*Dataset entries:*
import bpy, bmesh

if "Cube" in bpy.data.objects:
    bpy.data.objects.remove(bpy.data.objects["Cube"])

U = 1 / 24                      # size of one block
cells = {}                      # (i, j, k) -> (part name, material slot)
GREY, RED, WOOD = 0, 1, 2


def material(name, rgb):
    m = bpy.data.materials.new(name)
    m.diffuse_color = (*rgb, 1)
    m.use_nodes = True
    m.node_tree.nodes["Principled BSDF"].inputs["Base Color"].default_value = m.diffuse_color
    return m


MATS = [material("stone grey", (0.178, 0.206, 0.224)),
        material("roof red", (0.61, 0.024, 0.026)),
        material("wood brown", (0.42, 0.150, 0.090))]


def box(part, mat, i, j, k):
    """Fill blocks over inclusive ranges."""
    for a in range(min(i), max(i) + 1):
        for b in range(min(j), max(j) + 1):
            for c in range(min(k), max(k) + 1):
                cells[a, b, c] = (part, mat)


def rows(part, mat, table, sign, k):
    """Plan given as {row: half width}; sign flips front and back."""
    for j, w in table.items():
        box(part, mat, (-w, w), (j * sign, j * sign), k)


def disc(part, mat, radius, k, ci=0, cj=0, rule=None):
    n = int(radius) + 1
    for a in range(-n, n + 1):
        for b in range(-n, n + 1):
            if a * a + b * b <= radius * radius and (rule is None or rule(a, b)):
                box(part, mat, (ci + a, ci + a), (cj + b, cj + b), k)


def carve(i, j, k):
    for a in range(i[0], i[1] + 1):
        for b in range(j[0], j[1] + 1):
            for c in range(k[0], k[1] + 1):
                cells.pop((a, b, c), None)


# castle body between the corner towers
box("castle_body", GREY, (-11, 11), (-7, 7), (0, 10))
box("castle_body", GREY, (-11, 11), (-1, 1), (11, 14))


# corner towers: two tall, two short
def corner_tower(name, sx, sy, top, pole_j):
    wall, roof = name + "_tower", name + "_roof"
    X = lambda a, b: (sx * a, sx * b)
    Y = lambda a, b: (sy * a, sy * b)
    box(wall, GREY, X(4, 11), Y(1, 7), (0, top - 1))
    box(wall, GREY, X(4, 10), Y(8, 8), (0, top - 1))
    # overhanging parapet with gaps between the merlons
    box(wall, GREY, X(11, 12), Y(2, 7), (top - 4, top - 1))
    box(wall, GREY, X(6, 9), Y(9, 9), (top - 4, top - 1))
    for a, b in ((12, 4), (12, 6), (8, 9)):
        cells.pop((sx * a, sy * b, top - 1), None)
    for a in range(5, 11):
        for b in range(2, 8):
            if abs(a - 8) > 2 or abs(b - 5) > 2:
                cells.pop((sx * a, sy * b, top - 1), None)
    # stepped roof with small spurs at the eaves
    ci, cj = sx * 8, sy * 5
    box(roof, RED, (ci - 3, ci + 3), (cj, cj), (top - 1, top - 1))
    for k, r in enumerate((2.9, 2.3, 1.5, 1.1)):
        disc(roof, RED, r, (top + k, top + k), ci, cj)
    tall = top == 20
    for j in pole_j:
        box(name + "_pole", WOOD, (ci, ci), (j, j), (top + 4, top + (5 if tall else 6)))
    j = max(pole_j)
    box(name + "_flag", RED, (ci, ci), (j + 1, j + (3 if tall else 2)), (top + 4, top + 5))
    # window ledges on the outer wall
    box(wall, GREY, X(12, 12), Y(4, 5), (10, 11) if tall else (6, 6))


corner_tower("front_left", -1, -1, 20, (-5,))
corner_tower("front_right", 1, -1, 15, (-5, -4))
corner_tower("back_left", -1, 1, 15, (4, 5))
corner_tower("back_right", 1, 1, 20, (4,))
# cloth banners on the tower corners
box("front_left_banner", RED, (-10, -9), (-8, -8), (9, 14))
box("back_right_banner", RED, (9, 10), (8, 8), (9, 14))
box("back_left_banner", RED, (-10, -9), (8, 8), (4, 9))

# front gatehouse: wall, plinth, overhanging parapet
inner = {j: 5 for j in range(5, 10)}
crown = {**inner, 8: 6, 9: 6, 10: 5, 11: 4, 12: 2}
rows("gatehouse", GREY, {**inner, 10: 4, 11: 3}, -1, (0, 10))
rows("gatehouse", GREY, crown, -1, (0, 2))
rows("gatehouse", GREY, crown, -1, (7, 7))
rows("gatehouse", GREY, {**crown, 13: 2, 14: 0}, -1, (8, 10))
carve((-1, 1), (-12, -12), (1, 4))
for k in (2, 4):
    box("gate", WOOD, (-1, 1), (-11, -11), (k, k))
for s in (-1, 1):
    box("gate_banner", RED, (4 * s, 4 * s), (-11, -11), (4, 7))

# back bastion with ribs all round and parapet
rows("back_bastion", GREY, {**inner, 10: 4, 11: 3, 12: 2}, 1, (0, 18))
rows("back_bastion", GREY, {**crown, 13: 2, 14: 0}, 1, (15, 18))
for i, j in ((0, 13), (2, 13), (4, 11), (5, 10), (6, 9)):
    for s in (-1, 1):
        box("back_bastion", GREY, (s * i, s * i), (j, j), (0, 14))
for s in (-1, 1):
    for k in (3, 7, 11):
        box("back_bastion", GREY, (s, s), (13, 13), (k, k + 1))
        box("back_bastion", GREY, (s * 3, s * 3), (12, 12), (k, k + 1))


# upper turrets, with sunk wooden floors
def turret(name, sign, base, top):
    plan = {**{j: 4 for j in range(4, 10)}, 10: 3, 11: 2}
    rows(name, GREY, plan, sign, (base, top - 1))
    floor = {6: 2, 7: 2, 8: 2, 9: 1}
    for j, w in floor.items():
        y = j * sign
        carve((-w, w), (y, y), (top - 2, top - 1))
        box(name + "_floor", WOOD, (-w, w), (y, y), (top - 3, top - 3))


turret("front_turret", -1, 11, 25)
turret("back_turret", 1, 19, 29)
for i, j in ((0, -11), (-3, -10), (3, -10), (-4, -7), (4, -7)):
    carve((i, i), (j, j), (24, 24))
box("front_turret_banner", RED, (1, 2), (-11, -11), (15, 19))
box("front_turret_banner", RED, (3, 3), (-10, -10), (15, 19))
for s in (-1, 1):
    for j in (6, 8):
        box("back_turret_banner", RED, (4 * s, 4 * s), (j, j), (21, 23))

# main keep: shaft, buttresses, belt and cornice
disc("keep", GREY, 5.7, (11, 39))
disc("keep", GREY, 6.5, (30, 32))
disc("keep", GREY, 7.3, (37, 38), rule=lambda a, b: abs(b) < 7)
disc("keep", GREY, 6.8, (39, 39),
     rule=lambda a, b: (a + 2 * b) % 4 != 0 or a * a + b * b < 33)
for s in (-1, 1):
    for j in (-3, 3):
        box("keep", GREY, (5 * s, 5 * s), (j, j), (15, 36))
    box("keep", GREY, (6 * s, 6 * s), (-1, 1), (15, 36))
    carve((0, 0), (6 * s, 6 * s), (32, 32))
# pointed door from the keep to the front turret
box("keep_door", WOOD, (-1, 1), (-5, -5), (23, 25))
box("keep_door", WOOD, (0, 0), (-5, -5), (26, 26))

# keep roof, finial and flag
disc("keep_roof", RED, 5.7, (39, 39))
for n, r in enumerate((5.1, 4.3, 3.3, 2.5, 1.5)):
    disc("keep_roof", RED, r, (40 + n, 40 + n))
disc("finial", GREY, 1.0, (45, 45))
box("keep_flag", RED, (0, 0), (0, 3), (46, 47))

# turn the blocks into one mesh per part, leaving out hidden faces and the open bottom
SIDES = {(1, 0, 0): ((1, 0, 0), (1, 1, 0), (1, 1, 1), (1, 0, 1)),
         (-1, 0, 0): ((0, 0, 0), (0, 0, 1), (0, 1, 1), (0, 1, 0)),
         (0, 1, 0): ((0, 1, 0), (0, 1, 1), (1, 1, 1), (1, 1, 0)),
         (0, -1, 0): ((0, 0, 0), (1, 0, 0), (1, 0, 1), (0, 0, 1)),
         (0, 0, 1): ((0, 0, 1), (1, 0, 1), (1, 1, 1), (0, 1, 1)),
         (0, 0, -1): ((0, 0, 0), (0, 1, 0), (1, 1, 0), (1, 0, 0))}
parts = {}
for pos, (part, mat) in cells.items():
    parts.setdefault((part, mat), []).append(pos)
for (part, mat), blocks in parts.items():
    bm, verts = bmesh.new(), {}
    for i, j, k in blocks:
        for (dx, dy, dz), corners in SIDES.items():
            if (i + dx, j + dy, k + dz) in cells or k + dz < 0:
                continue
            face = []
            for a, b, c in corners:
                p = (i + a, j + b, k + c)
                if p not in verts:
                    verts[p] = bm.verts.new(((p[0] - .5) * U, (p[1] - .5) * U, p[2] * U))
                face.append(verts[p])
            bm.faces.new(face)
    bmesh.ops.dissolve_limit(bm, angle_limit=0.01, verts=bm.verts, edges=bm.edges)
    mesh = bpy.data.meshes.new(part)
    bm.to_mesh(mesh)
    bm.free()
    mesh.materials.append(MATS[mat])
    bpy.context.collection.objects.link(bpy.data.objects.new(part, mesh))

*Problem statement:* Could you return all lines from the data above that contain the string "else"?

*Finished exercise:*
        box(name + "_pole", WOOD, (ci, ci), (j, j), (top + 4, top + (5 if tall else 6)))
    box(name + "_flag", RED, (ci, ci), (j + 1, j + (3 if tall else 2)), (top + 4, top + 5))
    box(wall, GREY, X(12, 12), Y(4, 5), (10, 11) if tall else (6, 6))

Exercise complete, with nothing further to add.